(Data items)

[Start of Attachment]

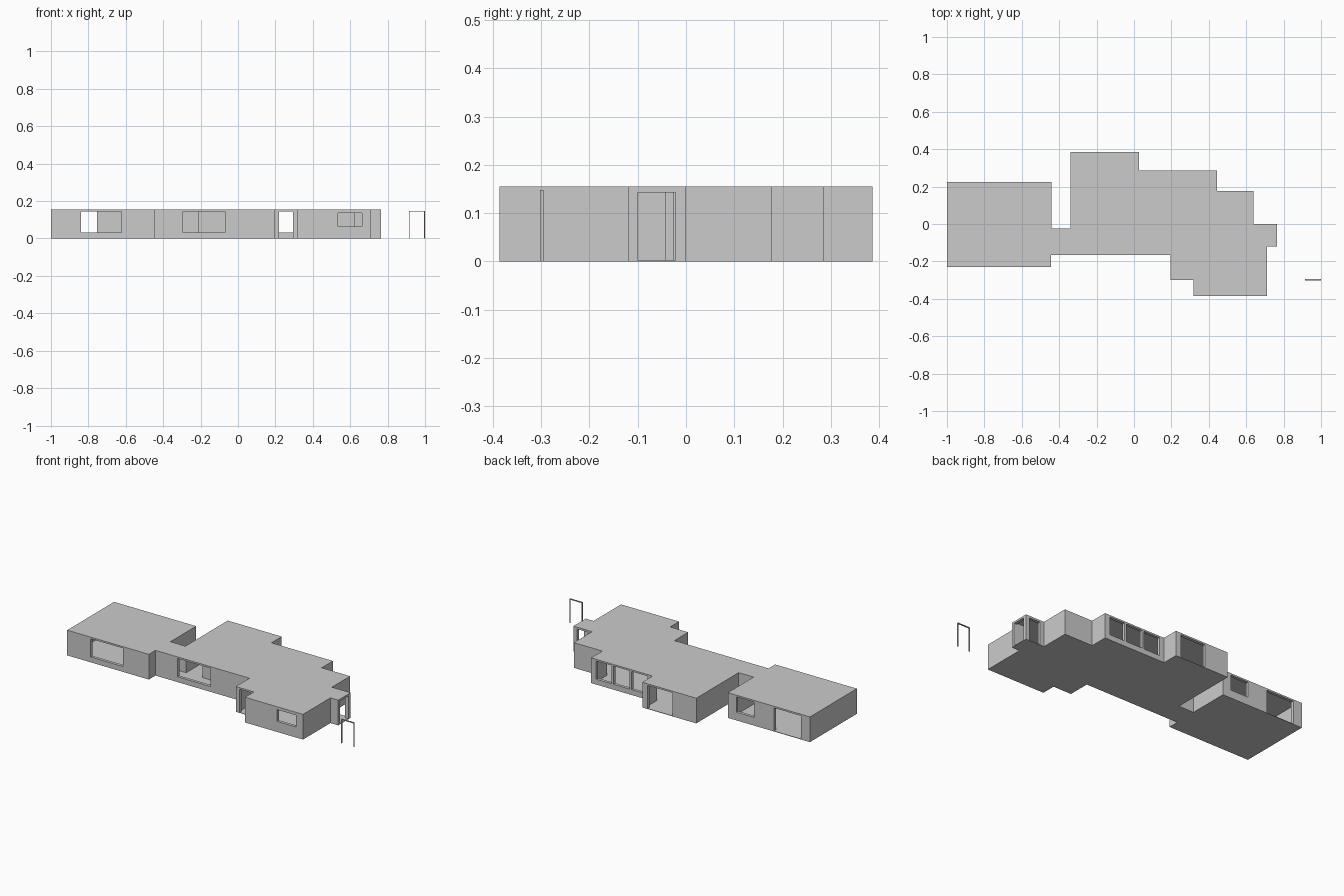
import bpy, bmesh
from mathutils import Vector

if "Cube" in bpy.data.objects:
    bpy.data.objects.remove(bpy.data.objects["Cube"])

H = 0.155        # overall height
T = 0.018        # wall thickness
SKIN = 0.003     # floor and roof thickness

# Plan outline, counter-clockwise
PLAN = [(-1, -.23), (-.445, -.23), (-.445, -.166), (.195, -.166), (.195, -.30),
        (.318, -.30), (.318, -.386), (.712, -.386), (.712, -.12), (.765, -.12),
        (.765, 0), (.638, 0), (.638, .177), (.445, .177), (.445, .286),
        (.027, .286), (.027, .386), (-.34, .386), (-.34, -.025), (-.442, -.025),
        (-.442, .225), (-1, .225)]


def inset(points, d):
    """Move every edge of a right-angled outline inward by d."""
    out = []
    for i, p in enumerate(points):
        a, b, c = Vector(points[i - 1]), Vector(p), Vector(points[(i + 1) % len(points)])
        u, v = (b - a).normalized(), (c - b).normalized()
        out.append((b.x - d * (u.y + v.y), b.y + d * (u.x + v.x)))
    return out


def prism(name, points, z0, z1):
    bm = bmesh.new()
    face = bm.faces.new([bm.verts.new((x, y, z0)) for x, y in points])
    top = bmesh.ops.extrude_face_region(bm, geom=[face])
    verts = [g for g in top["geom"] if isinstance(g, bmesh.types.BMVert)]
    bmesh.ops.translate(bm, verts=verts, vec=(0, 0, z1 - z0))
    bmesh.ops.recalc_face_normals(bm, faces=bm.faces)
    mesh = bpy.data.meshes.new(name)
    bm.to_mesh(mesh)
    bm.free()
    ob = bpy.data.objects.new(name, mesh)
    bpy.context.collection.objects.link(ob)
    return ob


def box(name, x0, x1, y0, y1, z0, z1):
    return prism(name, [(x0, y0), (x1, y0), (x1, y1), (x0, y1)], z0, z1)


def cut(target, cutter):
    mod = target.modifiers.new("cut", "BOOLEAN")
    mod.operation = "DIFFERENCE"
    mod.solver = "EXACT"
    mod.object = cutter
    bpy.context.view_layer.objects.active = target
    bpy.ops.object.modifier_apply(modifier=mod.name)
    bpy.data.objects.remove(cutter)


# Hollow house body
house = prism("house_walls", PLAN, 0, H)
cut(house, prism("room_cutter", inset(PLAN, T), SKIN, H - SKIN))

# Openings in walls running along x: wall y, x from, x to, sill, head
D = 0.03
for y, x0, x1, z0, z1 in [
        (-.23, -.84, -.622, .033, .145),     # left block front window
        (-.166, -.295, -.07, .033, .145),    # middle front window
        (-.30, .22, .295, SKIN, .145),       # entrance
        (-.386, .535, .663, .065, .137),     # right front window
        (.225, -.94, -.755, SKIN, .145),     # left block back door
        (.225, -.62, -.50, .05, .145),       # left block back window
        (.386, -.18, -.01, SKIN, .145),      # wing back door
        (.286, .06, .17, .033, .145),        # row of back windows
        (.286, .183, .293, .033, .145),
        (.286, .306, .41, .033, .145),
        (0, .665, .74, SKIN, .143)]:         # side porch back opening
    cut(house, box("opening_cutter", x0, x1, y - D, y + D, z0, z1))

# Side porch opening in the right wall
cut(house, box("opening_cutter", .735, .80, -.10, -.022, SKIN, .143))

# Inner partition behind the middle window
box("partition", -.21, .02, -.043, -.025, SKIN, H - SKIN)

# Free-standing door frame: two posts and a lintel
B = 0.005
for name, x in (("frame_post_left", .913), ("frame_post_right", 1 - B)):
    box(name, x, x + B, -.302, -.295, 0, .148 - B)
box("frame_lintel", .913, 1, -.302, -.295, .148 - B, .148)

[End of Attachment]
[Start of Attachment]

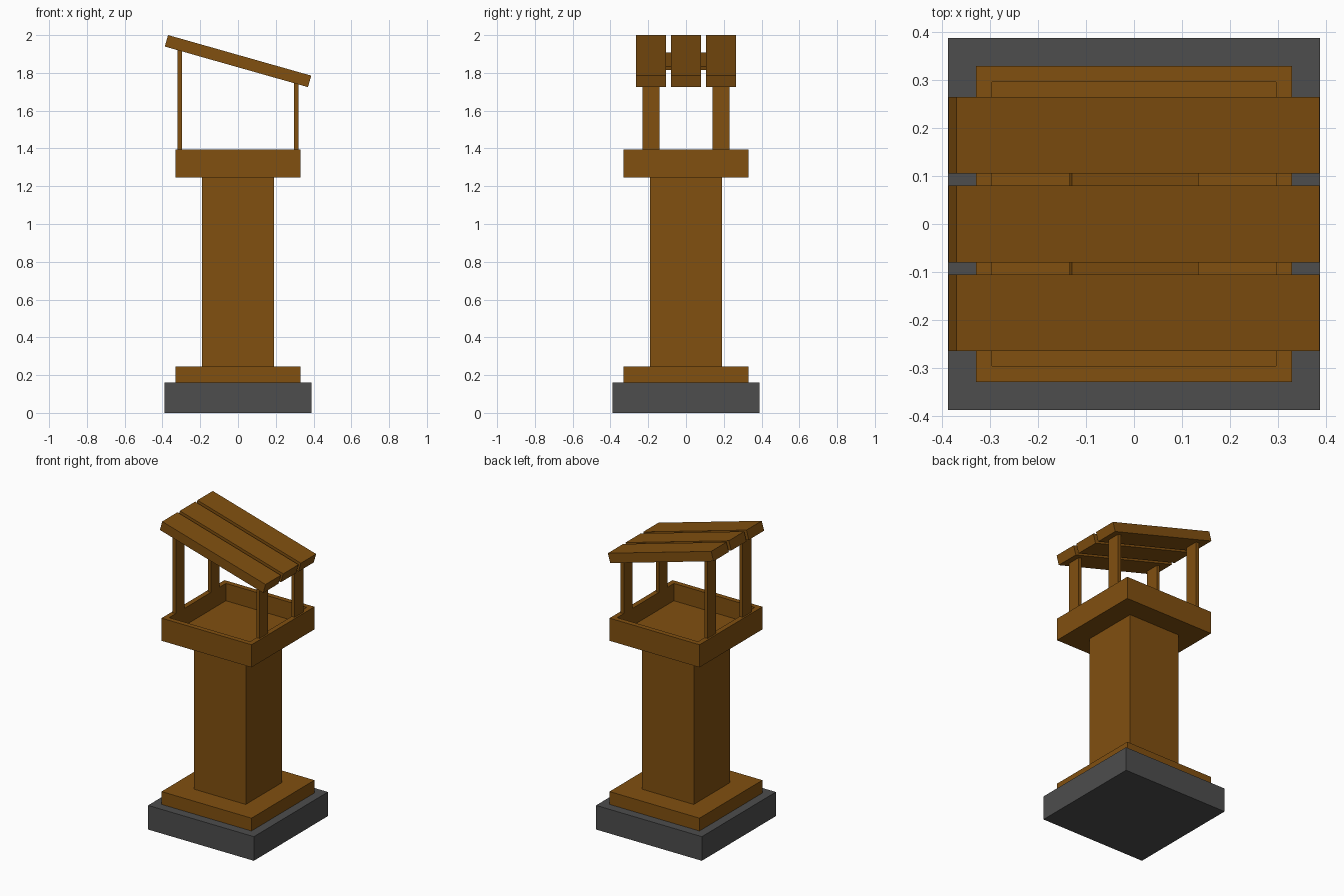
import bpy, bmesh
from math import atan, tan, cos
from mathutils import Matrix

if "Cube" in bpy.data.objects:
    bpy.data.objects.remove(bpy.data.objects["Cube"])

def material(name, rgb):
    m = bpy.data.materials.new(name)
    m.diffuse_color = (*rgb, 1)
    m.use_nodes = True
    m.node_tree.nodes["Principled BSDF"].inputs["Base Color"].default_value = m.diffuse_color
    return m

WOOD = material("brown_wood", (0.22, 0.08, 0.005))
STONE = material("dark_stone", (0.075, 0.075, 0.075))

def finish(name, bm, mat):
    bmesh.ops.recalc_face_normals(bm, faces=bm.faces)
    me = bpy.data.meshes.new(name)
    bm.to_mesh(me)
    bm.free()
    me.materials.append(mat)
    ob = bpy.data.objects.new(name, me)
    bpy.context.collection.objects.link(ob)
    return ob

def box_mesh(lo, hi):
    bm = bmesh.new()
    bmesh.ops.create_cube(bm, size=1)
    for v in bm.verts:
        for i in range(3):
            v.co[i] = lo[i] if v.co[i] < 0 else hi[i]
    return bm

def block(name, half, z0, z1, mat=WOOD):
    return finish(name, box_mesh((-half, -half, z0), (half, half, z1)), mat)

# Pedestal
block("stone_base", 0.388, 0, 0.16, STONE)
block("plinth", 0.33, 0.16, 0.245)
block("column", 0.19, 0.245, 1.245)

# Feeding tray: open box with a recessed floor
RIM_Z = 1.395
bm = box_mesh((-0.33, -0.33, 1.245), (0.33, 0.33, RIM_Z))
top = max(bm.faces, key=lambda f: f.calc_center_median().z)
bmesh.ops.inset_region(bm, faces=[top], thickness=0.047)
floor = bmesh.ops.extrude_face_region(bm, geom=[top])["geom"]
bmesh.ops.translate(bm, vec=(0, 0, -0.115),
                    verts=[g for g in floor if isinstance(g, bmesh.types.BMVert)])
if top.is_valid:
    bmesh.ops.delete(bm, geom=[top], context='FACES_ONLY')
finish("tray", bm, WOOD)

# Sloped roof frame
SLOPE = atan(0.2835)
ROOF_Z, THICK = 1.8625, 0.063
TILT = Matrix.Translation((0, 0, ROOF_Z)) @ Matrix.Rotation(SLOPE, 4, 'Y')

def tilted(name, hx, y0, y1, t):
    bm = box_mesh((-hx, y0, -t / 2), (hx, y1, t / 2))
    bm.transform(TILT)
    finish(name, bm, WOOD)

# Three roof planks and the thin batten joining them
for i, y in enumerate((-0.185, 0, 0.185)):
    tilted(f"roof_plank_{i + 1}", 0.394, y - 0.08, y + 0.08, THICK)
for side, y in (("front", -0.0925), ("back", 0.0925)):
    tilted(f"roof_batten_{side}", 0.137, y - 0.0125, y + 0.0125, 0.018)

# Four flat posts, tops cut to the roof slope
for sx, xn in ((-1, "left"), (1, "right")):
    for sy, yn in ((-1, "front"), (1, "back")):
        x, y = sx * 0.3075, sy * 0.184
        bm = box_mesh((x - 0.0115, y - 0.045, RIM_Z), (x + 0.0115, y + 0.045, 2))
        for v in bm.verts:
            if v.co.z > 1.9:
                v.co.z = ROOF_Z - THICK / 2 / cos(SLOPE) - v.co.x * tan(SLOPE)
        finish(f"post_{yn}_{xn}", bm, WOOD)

[End of Attachment]

[Directions] Scan the data above; copy every line where "import" appears.

[Final answer]
import bpy, bmesh
from mathutils import Vector
import bpy, bmesh
from math import atan, tan, cos
from mathutils import Matrix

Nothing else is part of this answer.